Although there’s a slight drop to the point, the blade profile reminded me a lot of a Scandinavian Puukko, meant for camp-type tasks, I actually felt that the FSK handled much like one. It’s a great size for a folding hunter or woods knife and would fill that role nicely. It should go without saying that the FSK can still work as a tactical knife as well. It’s fast to deploy, rugged and has a great edge. It’s an Emerson, after all.
So, did the Folding Steak Knife live up to its mission statement? I’m going to say absolutely. It worked great on steaks and did so without causing any commotion at the steak house. The place was packed when we went, and we waited forever to get in. Even in close quarters with folks right on top of us, no one—including our waitress, numerous other wait staff and a manager—either noticed or was alarmed by the Emerson sitting on the table. I also think it’s worth it to upgrade to the Richlite handles, as they have a less “tactical” look than black G10, and they’re nice scales to boot.
If you’re a foody and appreciate fine cutlery that won’t mangle your dinner, then the Emerson Folding Steak Knife is just the tool for you. Perfect for dinner at 6:00 while still capable of fending off muggers at 7:00. KI
Emerson Folding Steak Knife
Overall Length: 8.875 inches
Blade Length: 3.875 inches
Blade Width: 0.88 inch
Thickness of Blade: 0.13 inch
Blade Material: 154CM
Blade Style: Drop point
Blade Grind: Flat
Edge Type: Plain
Handle Length: 4.875 inches
Handle Width: 1 inch
Handle Thickness: 0.58 inch
Handle Material: Black G10/Richlite
Weight: 4.61 ounces
Pocket Clip: Tip-up
Knife Type: Manual
Opener: Thumb disc
Lock Type: Liner lock
Designer: Ernest Emerson

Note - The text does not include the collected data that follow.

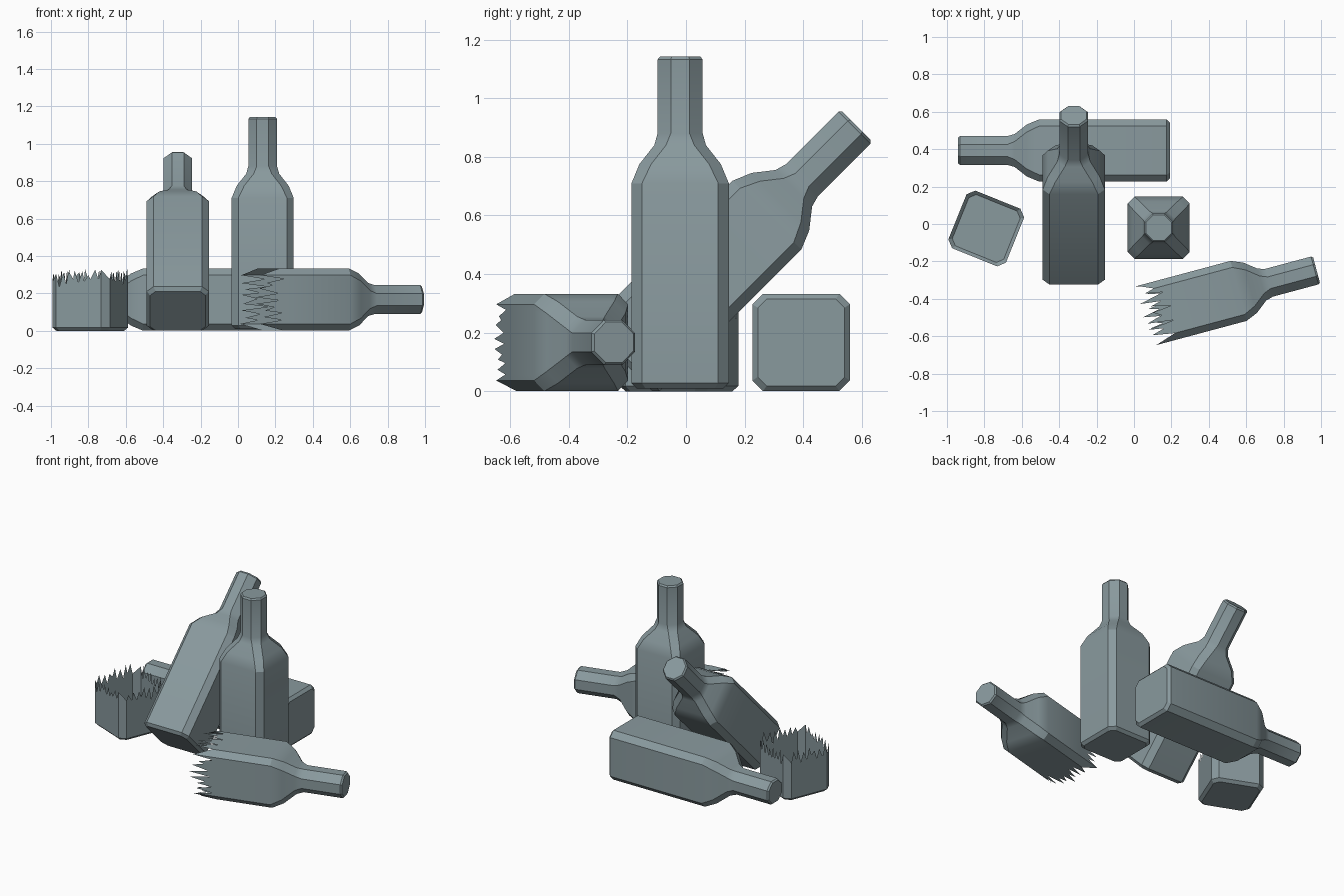
import bpy
import bmesh
import random
from math import radians
from mathutils import Matrix, Vector

random.seed(7)
cube = bpy.data.objects.get("Cube")
if cube:
    bpy.data.objects.remove(cube, do_unlink=True)

# One dull grey-blue glass colour
glass = bpy.data.materials.new("grey_blue_glass")
glass.use_nodes = True
colour = (0.25, 0.32, 0.34, 1)
glass.diffuse_color = colour
glass.node_tree.nodes["Principled BSDF"].inputs["Base Color"].default_value = colour

HALF, CUT = 0.166, 0.036
LENGTH = 1.132
# Cross-sections from base to mouth: height, half width, corner cut
BASE = [(0, 0.148, 0.030), (0.018, HALF, CUT)]
TOP = [(0.70, HALF, CUT), (0.765, 0.139, 0.040), (0.83, 0.088, 0.040),
       (0.87, 0.077, 0.045), (1.122, 0.077, 0.045), (LENGTH, 0.069, 0.040)]


def section(z, half, cut, n):
    """Square with cut corners, n points along each flat side."""
    points = []
    for quarter in range(4):
        turn = Matrix.Rotation(radians(90 * quarter), 3, 'Z')
        for i in range(n):
            y = (half - cut) * (2 * i / (n - 1) - 1)
            points.append(turn @ Vector((half, y, z)))
    return points


def jagged(low, high, n):
    """Broken rim: alternating teeth of uneven height, leaning sideways."""
    points = section(0, HALF, CUT, n)
    around = len(points)
    lean = [random.uniform(-0.35, 0.35) for _ in points]
    rim = []
    for i, p in enumerate(points):
        side = i % n
        q = p.copy()
        if 0 < side < n - 1:
            q += (points[(i + 1) % around] - p) * lean[i]
        reach = random.uniform(0.6, 1.0) if i % 2 else random.uniform(0.0, 0.45)
        q.z = low + (high - low) * reach
        rim.append(q)
    return rim


def build(name, rings, matrix, cap_bottom=True, cap_top=True):
    bm = bmesh.new()
    loops = [[bm.verts.new(p) for p in ring] for ring in rings]
    count = len(loops[0])
    for a, b in zip(loops, loops[1:]):
        for i in range(count):
            j = (i + 1) % count
            bm.faces.new((a[i], a[j], b[j], b[i]))
    if cap_bottom:
        bm.faces.new(loops[0][::-1])
    if cap_top:
        bm.faces.new(loops[-1])
    mesh = bpy.data.meshes.new(name)
    bm.to_mesh(mesh)
    bm.free()
    mesh.materials.append(glass)
    obj = bpy.data.objects.new(name, mesh)
    bpy.context.collection.objects.link(obj)
    obj.matrix_world = matrix
    bpy.ops.object.select_all(action='DESELECT')
    obj.select_set(True)
    bpy.context.view_layer.objects.active = obj
    bpy.ops.object.shade_smooth_by_angle(angle=radians(30))
    return obj


def place(x, y, z, axis='Z', degrees=0):
    return Matrix.Translation((x, y, z)) @ Matrix.Rotation(radians(degrees), 4, axis)


# Whole bottles: standing, leaning backwards, lying on its side
whole = [section(*r, 2) for r in BASE + TOP]
build("standing_bottle", whole, place(0.132, -0.02, 0.01))
build("leaning_bottle", whole, place(-0.322, -0.219, 0.106, 'X', -45))
build("lying_bottle", whole, place(0.192, 0.393, 0.167, 'Y', -90))

# Broken bottle: open jagged bottom half
TEETH = 15
base = [section(*r, TEETH) for r in BASE]
base.append(section(0.20, HALF, CUT, TEETH))
base.append(jagged(0.235, 0.335, TEETH))
build("broken_base", base, place(-0.79, -0.024, 0.0, 'Z', -22), cap_top=False)

# Broken bottle: neck half lying on its side
neck = [jagged(0.34, 0.17, TEETH), section(0.36, HALF, CUT, TEETH)]
neck += [section(*r, TEETH) for r in TOP]
heading = Matrix.Rotation(radians(15), 4, 'Z')
tip = Vector((0.976, -0.246, 0.167))
start = tip - heading @ Vector((LENGTH, 0, 0))
build("broken_neck", neck,
      Matrix.Translation(start) @ heading @ Matrix.Rotation(radians(90), 4, 'Y'),
      cap_bottom=False)
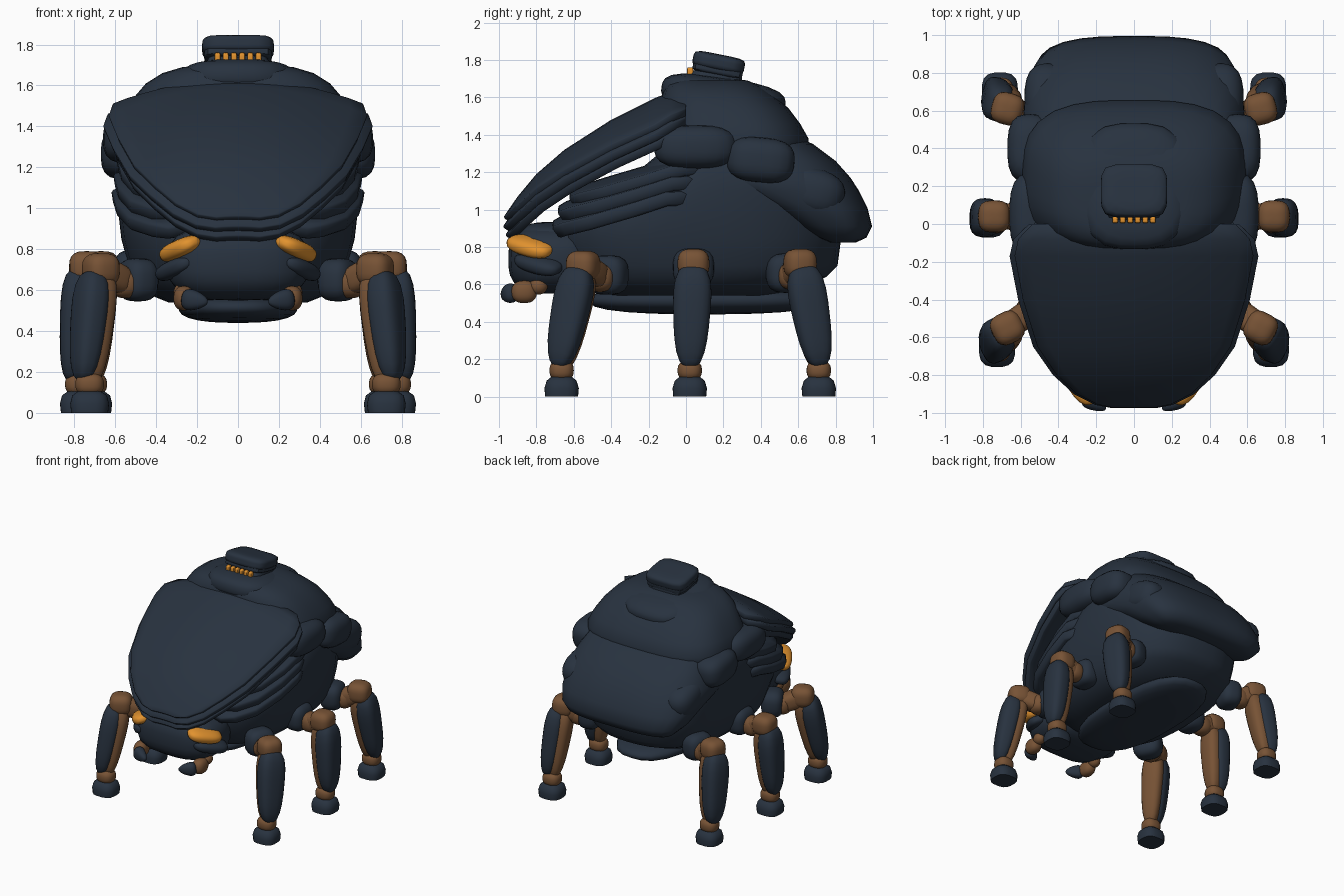
import bpy, bmesh, math
from mathutils import Vector, Matrix

cube = bpy.data.objects.get("Cube")
if cube:
    bpy.data.objects.remove(cube, do_unlink=True)


def material(name, rgb):
    m = bpy.data.materials.new(name)
    m.use_nodes = True
    m.diffuse_color = (*rgb, 1)
    m.node_tree.nodes["Principled BSDF"].inputs["Base Color"].default_value = (*rgb, 1)
    return m


NAVY = material("dark navy armour", (0.021, 0.032, 0.05))
BROWN = material("brown joints", (0.185, 0.086, 0.036))
ORANGE = material("orange lights", (0.76, 0.29, 0.028))


def finish(name, bm, mat, angle=50):
    bmesh.ops.recalc_face_normals(bm, faces=bm.faces)
    me = bpy.data.meshes.new(name)
    bm.to_mesh(me)
    bm.free()
    me.materials.append(mat)
    me.shade_smooth()
    me.set_sharp_from_angle(angle=math.radians(angle))
    ob = bpy.data.objects.new(name, me)
    bpy.context.collection.objects.link(ob)
    return ob


def blob(name, mat, centre, size, k=2.0, axis=(0, 0, 1), ref=(1, 0, 0), taper=0):
    """Rounded solid: k=2 is an ellipsoid, larger k is boxier. Local z follows axis."""
    bm = bmesh.new()
    bmesh.ops.create_uvsphere(bm, u_segments=24, v_segments=14, radius=1)
    z = Vector(axis).normalized()
    x = Vector(ref)
    x = (x - z * x.dot(z)).normalized()
    rot = Matrix((x, z.cross(x), z)).transposed()
    for v in bm.verts:
        p = v.co / sum(abs(c) ** k for c in v.co) ** (1 / k)
        s = 1 - taper * p.z
        v.co = rot @ Vector((p.x * size[0] * s, p.y * size[1] * s, p.z * size[2])) + Vector(centre)
    return finish(name, bm, mat)


def loft(name, mat, rings, k=2.6, n=36):
    """Stack of superellipse rings given as (z, half width, front y, back y)."""
    bm = bmesh.new()
    loops = []
    for z, hx, y0, y1 in rings:
        loop = []
        for i in range(n):
            c, s = math.cos(math.tau * i / n), math.sin(math.tau * i / n)
            r = (abs(c) ** k + abs(s) ** k) ** (-1 / k)
            loop.append(bm.verts.new((hx * c * r, (y0 + y1) / 2 + (y1 - y0) / 2 * s * r, z)))
        loops.append(loop)
    for a, b in zip(loops, loops[1:]):
        for i in range(n):
            j = (i + 1) % n
            bm.faces.new((a[i], a[j], b[j], b[i]))
    bm.faces.new(loops[0])
    bm.faces.new(loops[-1])
    return finish(name, bm, mat)


def panel(name, mat, path, shift, scale, thick, n=16):
    """Curved armour plate: path rows are (y, centre z, half width, edge drop)."""
    bm = bmesh.new()
    rows = []
    for y, z, w, drop in path:
        rows.append([bm.verts.new((w * scale * u, y + shift[0], z + shift[1] - drop * u * u))
                     for u in (2 * i / n - 1 for i in range(n + 1))])
    for a, b in zip(rows, rows[1:]):
        for i in range(n):
            bm.faces.new((a[i], a[i + 1], b[i + 1], b[i]))
    ob = finish(name, bm, mat, 40)
    solid = ob.modifiers.new("thickness", "SOLIDIFY")
    solid.thickness = thick
    solid.offset = -1
    bevel = ob.modifiers.new("edge", "BEVEL")
    bevel.width = 0.012
    bevel.limit_method = "ANGLE"
    bevel.angle_limit = math.radians(50)


# Body, belly and back shells
loft("body", NAVY, [(0.54, 0.34, -0.42, 0.5), (0.58, 0.44, -0.52, 0.62), (0.64, 0.5, -0.6, 0.75),
                    (0.7, 0.53, -0.63, 0.81), (0.85, 0.57, -0.69, 0.83), (0.98, 0.585, -0.65, 0.84),
                    (1.1, 0.59, -0.48, 0.8), (1.22, 0.58, -0.24, 0.7), (1.32, 0.54, -0.12, 0.6)])
blob("belly_plate", NAVY, (0, 0.1, 0.515), (0.29, 0.62, 0.075), 2.6)
loft("rear_shell", NAVY, [(0.825, 0.4, 0.76, 0.91), (0.85, 0.46, 0.68, 0.965), (0.91, 0.52, 0.56, 0.995),
                          (1.01, 0.56, 0.38, 0.97), (1.1, 0.585, 0.14, 0.925), (1.17, 0.59, 0, 0.88),
                          (1.26, 0.55, 0.1, 0.8), (1.35, 0.5, 0.18, 0.68), (1.41, 0.4, 0.2, 0.55)], 3)
loft("upper_shell", NAVY, [(1.24, 0.54, -0.1, 0.6), (1.31, 0.585, -0.14, 0.65), (1.38, 0.59, -0.15, 0.655),
                           (1.46, 0.56, -0.15, 0.61), (1.54, 0.51, -0.14, 0.55), (1.61, 0.45, -0.13, 0.47),
                           (1.66, 0.37, -0.11, 0.4), (1.69, 0.27, -0.07, 0.33), (1.7, 0.14, 0, 0.25)], 3)
blob("top_plate", NAVY, (0, 0.2, 1.605), (0.29, 0.335, 0.1), 3, (0, 0.16, 1))

# Turret with glowing front slits
tilt = (0, 0.2, 1)
blob("turret_neck", NAVY, (0, 0.16, 1.69), (0.15, 0.14, 0.06), 6)
blob("turret_base", NAVY, (0, 0.17, 1.748), (0.165, 0.135, 0.03), 6, tilt)
blob("turret_cap", NAVY, (0, 0.175, 1.785), (0.175, 0.14, 0.045), 5, tilt)
for i in range(6):
    blob(f"turret_slit_{i + 1}", ORANGE, (-0.1 + 0.04 * i, 0.022, 1.725), (0.0145, 0.017, 0.035), 6)

# Layered front shield
shield = [(-0.975, 0.96, 0.11, 0.005), (-0.955, 0.99, 0.21, 0.02), (-0.9, 1.07, 0.32, 0.045),
          (-0.8, 1.19, 0.43, 0.075), (-0.65, 1.32, 0.535, 0.105), (-0.4, 1.48, 0.615, 0.13),
          (-0.17, 1.595, 0.66, 0.14), (-0.08, 1.63, 0.64, 0.12), (0.0, 1.62, 0.56, 0.08)]
for i, (scale, shift) in enumerate([(0.96, (0, 0)), (1, (-0.003, -0.05)), (0.97, (0.01, -0.095))]):
    panel(f"shield_layer_{i + 1}", NAVY, shield, shift, scale, 0.045)

# Nested side slats under the shield
slat = [(-0.71, 0.98, 0.34, 0.03), (-0.66, 1.01, 0.44, 0.04), (-0.52, 1.055, 0.54, 0.05),
        (-0.3, 1.12, 0.6, 0.05), (-0.1, 1.185, 0.62, 0.05), (0.03, 1.19, 0.58, 0.05)]
for i, (scale, shift) in enumerate([(0.96, (0.08, 0.115)), (0.985, (0.02, 0.035)), (1, (-0.01, -0.045))]):
    panel(f"side_slat_{i + 1}", NAVY, slat, shift, scale, 0.075)

# Head
blob("head", NAVY, (0, -0.7, 0.735), (0.345, 0.25, 0.185), 3)
blob("brow", NAVY, (0, -0.7, 0.86), (0.27, 0.2, 0.075), 2.6)

# Legs: name, collar, thigh joint, knee, ankle
legs = [("front", (0.49, -0.42, 0.65), (0.55, -0.46, 0.635), (0.67, -0.55, 0.7), (0.725, -0.665, 0.14)),
        ("middle", (0.52, 0.04, 0.69), (0.63, 0.04, 0.67), (0.74, 0.04, 0.71), (0.775, 0.02, 0.14)),
        ("rear", (0.48, 0.54, 0.66), (0.56, 0.57, 0.645), (0.67, 0.61, 0.71), (0.71, 0.71, 0.14))]

for side, sx in (("left", 1), ("right", -1)):
    def m(p):
        return Vector((p[0] * sx, p[1], p[2]))

    # Rounded pads along the flank
    blob(f"{side}_front_pad", NAVY, m((0.54, 0.05, 1.335)), (0.12, 0.22, 0.115), 2.8)
    blob(f"{side}_middle_pad", NAVY, m((0.55, 0.4, 1.265)), (0.12, 0.18, 0.12), 3, (0, 0.1, 1))
    blob(f"{side}_rear_pad", NAVY, m((0.46, 0.67, 1.1)), (0.12, 0.18, 0.125), 2.6, (0, 0.3, 1))

    # Eye, cheek and mandible
    blob(f"{side}_eye", ORANGE, m((0.283, -0.835, 0.803)), (0.075, 0.045, 0.135), 2.6,
         m((0.13, 0.2, -0.06)), m((1, -0.5, -0.4)))
    blob(f"{side}_cheek", NAVY, m((0.3, -0.79, 0.71)), (0.075, 0.045, 0.14), 2.6,
         m((0.13, 0.2, -0.06)), m((1, -0.5, -0.4)))
    blob(f"{side}_mandible_root", BROWN, m((0.27, -0.79, 0.59)), (0.045, 0.05, 0.045))
    blob(f"{side}_mandible_joint", BROWN, m((0.265, -0.865, 0.56)), (0.05, 0.068, 0.06), 2.4)
    blob(f"{side}_mandible_tip", NAVY, m((0.21, -0.95, 0.55)), (0.047, 0.038, 0.068), 2.4,
         m((-0.8, -0.4, -0.1)), (0, 0, 1), 0.4)

    for leg, *points in legs:
        name = f"{side}_{leg}"
        collar, thigh, knee, ankle = map(m, points)
        out = Vector((knee.x - collar.x, (knee.y - collar.y) * 0.7, 0)).normalized()
        down = ankle - knee
        mid = (knee + ankle) / 2
        blob(f"{name}_collar", NAVY, collar, (0.105, 0.11, 0.085), 3, out, (0, 0, 1))
        blob(f"{name}_thigh", BROWN, (thigh + knee) / 2, (0.07, 0.07, 0.11), 3, knee - thigh, (0, 0, 1))
        blob(f"{name}_hip", BROWN, thigh, (0.075, 0.075, 0.075), 2.4)
        blob(f"{name}_knee", BROWN, knee, (0.085, 0.085, 0.08), 3, (0, 0, 1), out)
        # Shin core inside, armour shell outside
        blob(f"{name}_shin_core", BROWN, mid - out * 0.01, (0.07, 0.08, 0.28), 3, down, out, 0.2)
        blob(f"{name}_shin_armour", NAVY, mid + out * 0.04 + Vector((0, 0, 0.005)),
             (0.073, 0.098, 0.275), 3, down, out, 0.17)
        blob(f"{name}_ankle", BROWN, ankle, (0.07, 0.065, 0.055), 2.6)
        foot = loft(f"{name}_foot", NAVY, [(0, 0.09, -0.088, 0.088), (0.045, 0.095, -0.092, 0.092),
                                           (0.085, 0.085, -0.08, 0.08), (0.11, 0.05, -0.05, 0.05)], 3, 20)
        foot.location = (ankle.x, ankle.y, 0)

Drill and tap for left-hand carry (+$25)
Add Richlite handles (+$60)
WHAT THE HECK IS RICHLITE?
If you already know what Richlite is, then you’re one up on me. I had to look it up. It turns out that Richlite is nothing new. In fact, it’s been around since 1943. It just hasn’t been used much with knives. Richlite is traditionally a material used for countertops and cutting boards.
In composition, it’s essentially a paper Micarta. According to Richlite, the material is made up of layers of high-quality, recycled, engineered paper that’s infused with thermosetting resin.
The stacks of infused paper are hand-laid with the direction of the paper fibers alternating, which adds strength and texture to the material. The paper stacks are then pressed under heat and pressure to bond the layers of paper together. The panels are then left to cure and cool, creating a sheet of dense, solid material.
The material is similar to the PaperStone that Buck uses, or other paper Micartas more commonly seen in knife handles. The exact formula of each material differs a bit but it’s the same family of product. It makes for an extremely durable material with impressive high-impact resistance.
The Richlite that Emerson uses has a distinctive look with its layered appearance and contrasting lighter and darker layers. It’s smooth, but there’s a subtle texture to it that gives a secure feel in the hand.
There’s also warmth to it that seems closer to a wood product than to a synthetic one to me. I guess that makes sense being that it’s made with a paper product. The use of Richlite over other more common handle materials is an interesting choice by Emerson, but I think it is a good one. It’s an attractive product that should hold up well and, considering its kitchen-related lineage, seems like a perfect fit for a steak knife.
Emerson Knives, Inc.
1234 254th Street
Harbor City, CA 90710
A version of this article first appeared in the March/April 2023 print issue of Knives Illustrated Buyer’s Guide.